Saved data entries
====

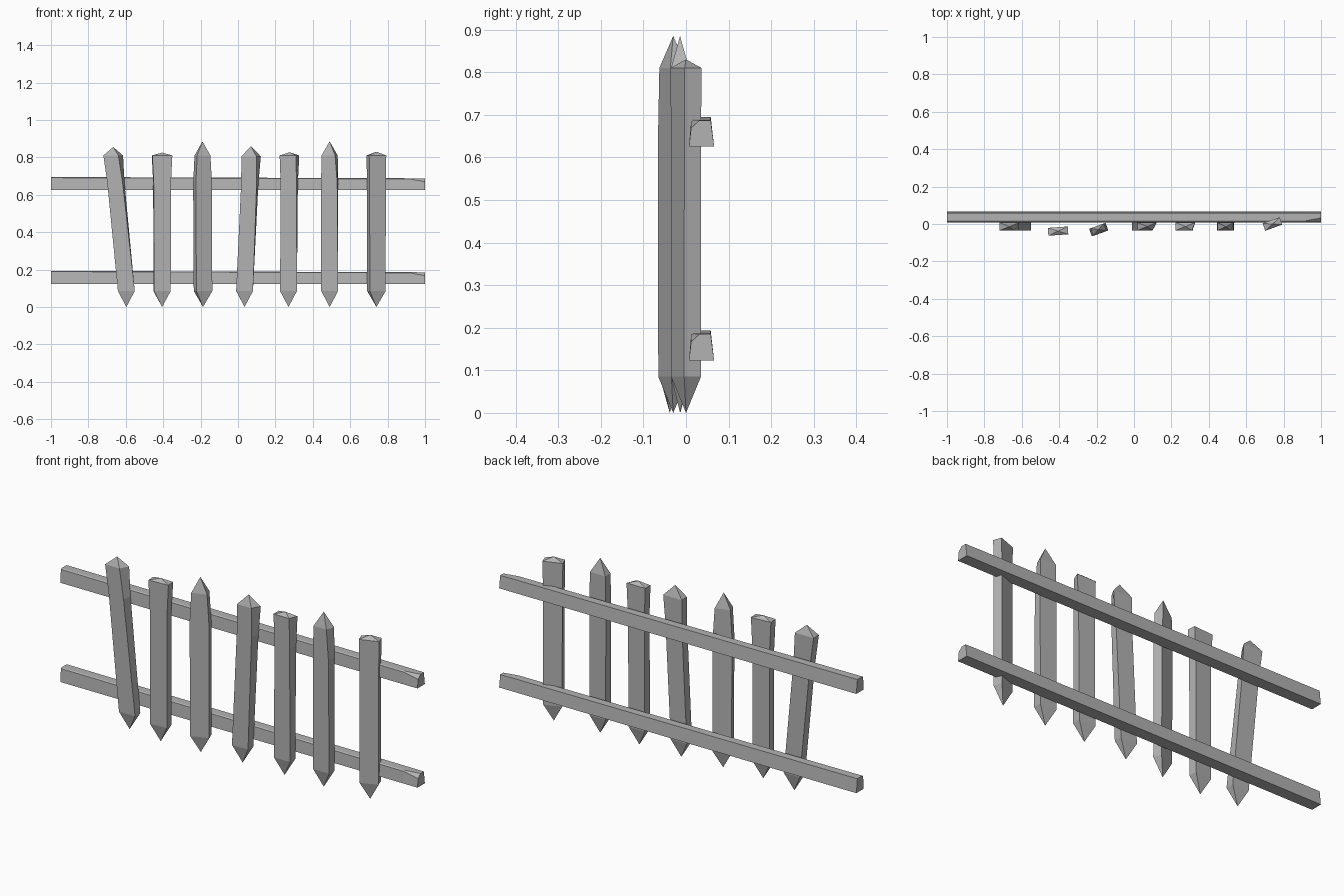
import bpy, bmesh
from math import radians
from mathutils import Vector, Matrix

if "Cube" in bpy.data.objects:
    bpy.data.objects.remove(bpy.data.objects["Cube"], do_unlink=True)

# Single weathered grey for the whole fence
grey = bpy.data.materials.new("weathered_grey")
grey.use_nodes = True
colour = (0.45, 0.45, 0.45, 1)
grey.diffuse_color = colour
grey.node_tree.nodes["Principled BSDF"].inputs["Base Color"].default_value = colour


def loft(name, rings, start=None, end=None):
    """Bridge rings of points; close each end with an apex or a flat cap."""
    bm = bmesh.new()
    loops = [[bm.verts.new(p) for p in ring] for ring in rings]
    n = len(loops[0])
    for a, b in zip(loops, loops[1:]):
        for i in range(n):
            j = (i + 1) % n
            bm.faces.new((a[i], a[j], b[j], b[i]))
    for loop, apex in ((loops[0], start), (loops[-1], end)):
        if apex is None:
            bm.faces.new(loop)
        else:
            tip = bm.verts.new(apex)
            for i in range(n):
                bm.faces.new((loop[i], loop[(i + 1) % n], tip))
    bmesh.ops.recalc_face_normals(bm, faces=bm.faces)
    mesh = bpy.data.meshes.new(name)
    bm.to_mesh(mesh)
    bm.free()
    mesh.materials.append(grey)
    obj = bpy.data.objects.new(name, mesh)
    bpy.context.collection.objects.link(obj)


def picket(name, foot_x, head_x, y, yaw, head_w, shoulder, tip, flare):
    """Hand-hewn stake: pointed foot, slight waist, own head width and flare at the back."""
    turn = Matrix.Rotation(radians(yaw), 3, 'Z')
    rings = []
    for z, width, back in ((0.085, 0.09, 0), (0.66, 0.092, flare * 0.4), (shoulder, head_w, flare)):
        x = foot_x + (head_x - foot_x) * (z - 0.085) / (shoulder - 0.085)
        w, d = width / 2, 0.021
        corners = ((-w, -d), (w - back, -d), (w, d), (-w, d))
        rings.append([turn @ Vector((cx, cy, 0)) + Vector((x, y, z)) for cx, cy in corners])
    loft(name, rings, (foot_x, y, 0), (head_x, y, tip))


# Pickets: foot x, head x, y, yaw, head width, shoulder height, tip height, back flare
pickets = [
    (-0.597, -0.667, -0.014, 0, 0.105, 0.81, 0.855, 0.025),
    (-0.406, -0.406, -0.038, 4, 0.107, 0.81, 0.825, 0),
    (-0.187, -0.190, -0.030, 20, 0.075, 0.81, 0.885, 0),
    (0.035, 0.070, -0.013, 0, 0.104, 0.805, 0.86, 0.024),
    (0.270, 0.275, -0.013, 0, 0.105, 0.81, 0.827, 0.018),
    (0.490, 0.490, -0.014, 0, 0.086, 0.81, 0.885, 0.014),
    (0.740, 0.740, 0.000, 20, 0.097, 0.81, 0.83, 0),
]
for number, values in enumerate(pickets, 1):
    picket(f"picket_{number}", *values)

# Rails: tapered section with a chipped front corner at the left end
for name, z in (("lower_rail", 0.123), ("upper_rail", 0.625)):
    rings = []
    for x, height, chip in ((-1, 0.07, 0.004), (0.92, 0.063, 0.004), (1, 0.062, 0.018)):
        section = ((0.007, 0), (0.066, 0), (0.058, height),
                   (0.014 + chip, height), (0.012, height - chip))
        rings.append([(x, py, z + pz) for py, pz in section])
    loft(name, rings)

====

- TASK DIRECTIONS -
A verbatim printout of the entries above is expected, free of pictures.

- FINISHED TASK -
import bpy, bmesh
from math import radians
from mathutils import Vector, Matrix

if "Cube" in bpy.data.objects:
    bpy.data.objects.remove(bpy.data.objects["Cube"], do_unlink=True)

# Single weathered grey for the whole fence
grey = bpy.data.materials.new("weathered_grey")
grey.use_nodes = True
colour = (0.45, 0.45, 0.45, 1)
grey.diffuse_color = colour
grey.node_tree.nodes["Principled BSDF"].inputs["Base Color"].default_value = colour


def loft(name, rings, start=None, end=None):
    """Bridge rings of points; close each end with an apex or a flat cap."""
    bm = bmesh.new()
    loops = [[bm.verts.new(p) for p in ring] for ring in rings]
    n = len(loops[0])
    for a, b in zip(loops, loops[1:]):
        for i in range(n):
            j = (i + 1) % n
            bm.faces.new((a[i], a[j], b[j], b[i]))
    for loop, apex in ((loops[0], start), (loops[-1], end)):
        if apex is None:
            bm.faces.new(loop)
        else:
            tip = bm.verts.new(apex)
            for i in range(n):
                bm.faces.new((loop[i], loop[(i + 1) % n], tip))
    bmesh.ops.recalc_face_normals(bm, faces=bm.faces)
    mesh = bpy.data.meshes.new(name)
    bm.to_mesh(mesh)
    bm.free()
    mesh.materials.append(grey)
    obj = bpy.data.objects.new(name, mesh)
    bpy.context.collection.objects.link(obj)


def picket(name, foot_x, head_x, y, yaw, head_w, shoulder, tip, flare):
    """Hand-hewn stake: pointed foot, slight waist, own head width and flare at the back."""
    turn = Matrix.Rotation(radians(yaw), 3, 'Z')
    rings = []
    for z, width, back in ((0.085, 0.09, 0), (0.66, 0.092, flare * 0.4), (shoulder, head_w, flare)):
        x = foot_x + (head_x - foot_x) * (z - 0.085) / (shoulder - 0.085)
        w, d = width / 2, 0.021
        corners = ((-w, -d), (w - back, -d), (w, d), (-w, d))
        rings.append([turn @ Vector((cx, cy, 0)) + Vector((x, y, z)) for cx, cy in corners])
    loft(name, rings, (foot_x, y, 0), (head_x, y, tip))


# Pickets: foot x, head x, y, yaw, head width, shoulder height, tip height, back flare
pickets = [
    (-0.597, -0.667, -0.014, 0, 0.105, 0.81, 0.855, 0.025),
    (-0.406, -0.406, -0.038, 4, 0.107, 0.81, 0.825, 0),
    (-0.187, -0.190, -0.030, 20, 0.075, 0.81, 0.885, 0),
    (0.035, 0.070, -0.013, 0, 0.104, 0.805, 0.86, 0.024),
    (0.270, 0.275, -0.013, 0, 0.105, 0.81, 0.827, 0.018),
    (0.490, 0.490, -0.014, 0, 0.086, 0.81, 0.885, 0.014),
    (0.740, 0.740, 0.000, 20, 0.097, 0.81, 0.83, 0),
]
for number, values in enumerate(pickets, 1):
    picket(f"picket_{number}", *values)

# Rails: tapered section with a chipped front corner at the left end
for name, z in (("lower_rail", 0.123), ("upper_rail", 0.625)):
    rings = []
    for x, height, chip in ((-1, 0.07, 0.004), (0.92, 0.063, 0.004), (1, 0.062, 0.018)):
        section = ((0.007, 0), (0.066, 0), (0.058, height),
                   (0.014 + chip, height), (0.012, height - chip))
        rings.append([(x, py, z + pz) for py, pz in section])
    loft(name, rings)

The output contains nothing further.